_What to do_
The copy you give must match the lines from the top of the data through the line containing "(0.125, 0.078, 0.055))" exactly, and it must hold no pictures.

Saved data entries
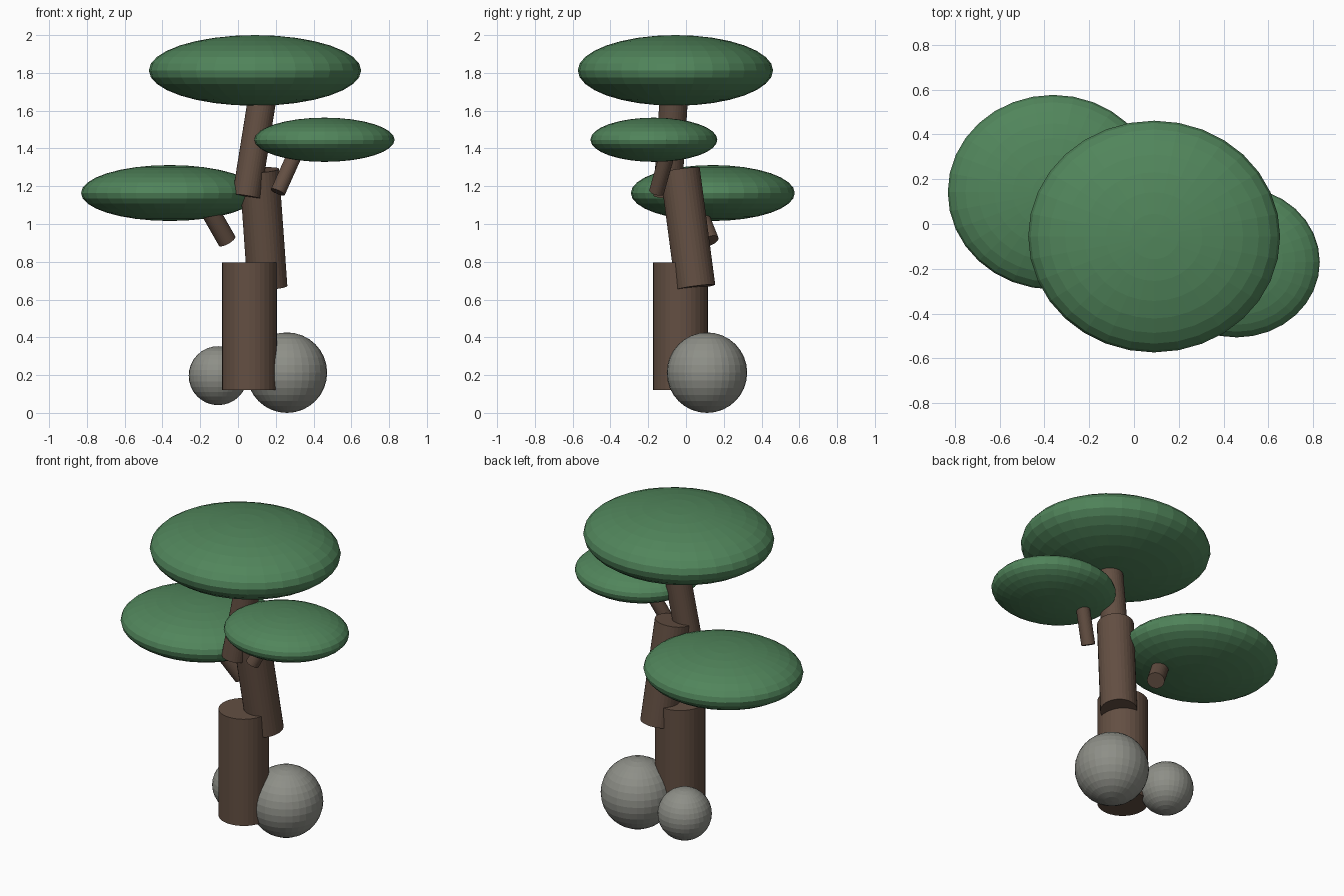
import bpy
from mathutils import Vector

if "Cube" in bpy.data.objects:
    bpy.data.objects.remove(bpy.data.objects["Cube"])


def material(name, rgb):
    m = bpy.data.materials.new(name)
    m.diffuse_color = (*rgb, 1)
    m.use_nodes = True
    m.node_tree.nodes["Principled BSDF"].inputs["Base Color"].default_value = m.diffuse_color
    return m


BARK = material("bark brown", (0.125, 0.078, 0.055))
LEAF = material("leaf green", (0.082, 0.235, 0.105))
STONE = material("stone grey", (0.27, 0.275, 0.245))


def limb(name, start, end, radius):
    """Straight cylinder running between two points."""
    a, b = Vector(start), Vector(end)
    bpy.ops.mesh.primitive_cylinder_add(vertices=32, radius=radius, depth=(b - a).length,
                                        location=(a + b) / 2)
    ob = bpy.context.object
    ob.rotation_euler = (b - a).to_track_quat('Z', 'Y').to_euler()
    ob.name = name
    ob.data.materials.append(BARK)


def ellipsoid(name, centre, radii, mat):
    """Faceted sphere stretched to three radii."""
    bpy.ops.mesh.primitive_uv_sphere_add(segments=32, ring_count=16, radius=1, location=centre)
    ob = bpy.context.object
    ob.scale = radii
    ob.name = name
    ob.data.materials.append(mat)


# Trunk in three stacked, bending sections
limb("trunk_lower", (0.061, -0.029, 0.122), (0.061, -0.029, 0.796), 0.145)
limb("trunk_middle", (0.156, 0.050, 0.665), (0.112, -0.032, 1.285), 0.106)
limb("trunk_upper", (0.045, -0.098, 1.146), (0.145, -0.058, 1.77), 0.075)

# Side branches
limb("branch_left", (-0.058, 0.125, 0.91), (-0.195, 0.029, 1.15), 0.050)
limb("branch_right", (0.211, -0.156, 1.169), (0.324, -0.085, 1.42), 0.040)

# Foliage pads
ellipsoid("foliage_top", (0.09, -0.056, 1.813), (0.562, 0.517, 0.187), LEAF)
ellipsoid("foliage_left", (-0.361, 0.142, 1.164), (0.470, 0.434, 0.148), LEAF)
ellipsoid("foliage_right", (0.458, -0.170, 1.446), (0.371, 0.336, 0.117), LEAF)

# Rocks at the base
ellipsoid("rock_large", (0.259, 0.111, 0.213), (0.213, 0.213, 0.213), STONE)
ellipsoid("rock_small", (-0.105, 0.163, 0.197), (0.156, 0.156, 0.156), STONE)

_Answer for the task_
import bpy
from mathutils import Vector

if "Cube" in bpy.data.objects:
    bpy.data.objects.remove(bpy.data.objects["Cube"])


def material(name, rgb):
    m = bpy.data.materials.new(name)
    m.diffuse_color = (*rgb, 1)
    m.use_nodes = True
    m.node_tree.nodes["Principled BSDF"].inputs["Base Color"].default_value = m.diffuse_color
    return m


BARK = material("bark brown", (0.125, 0.078, 0.055))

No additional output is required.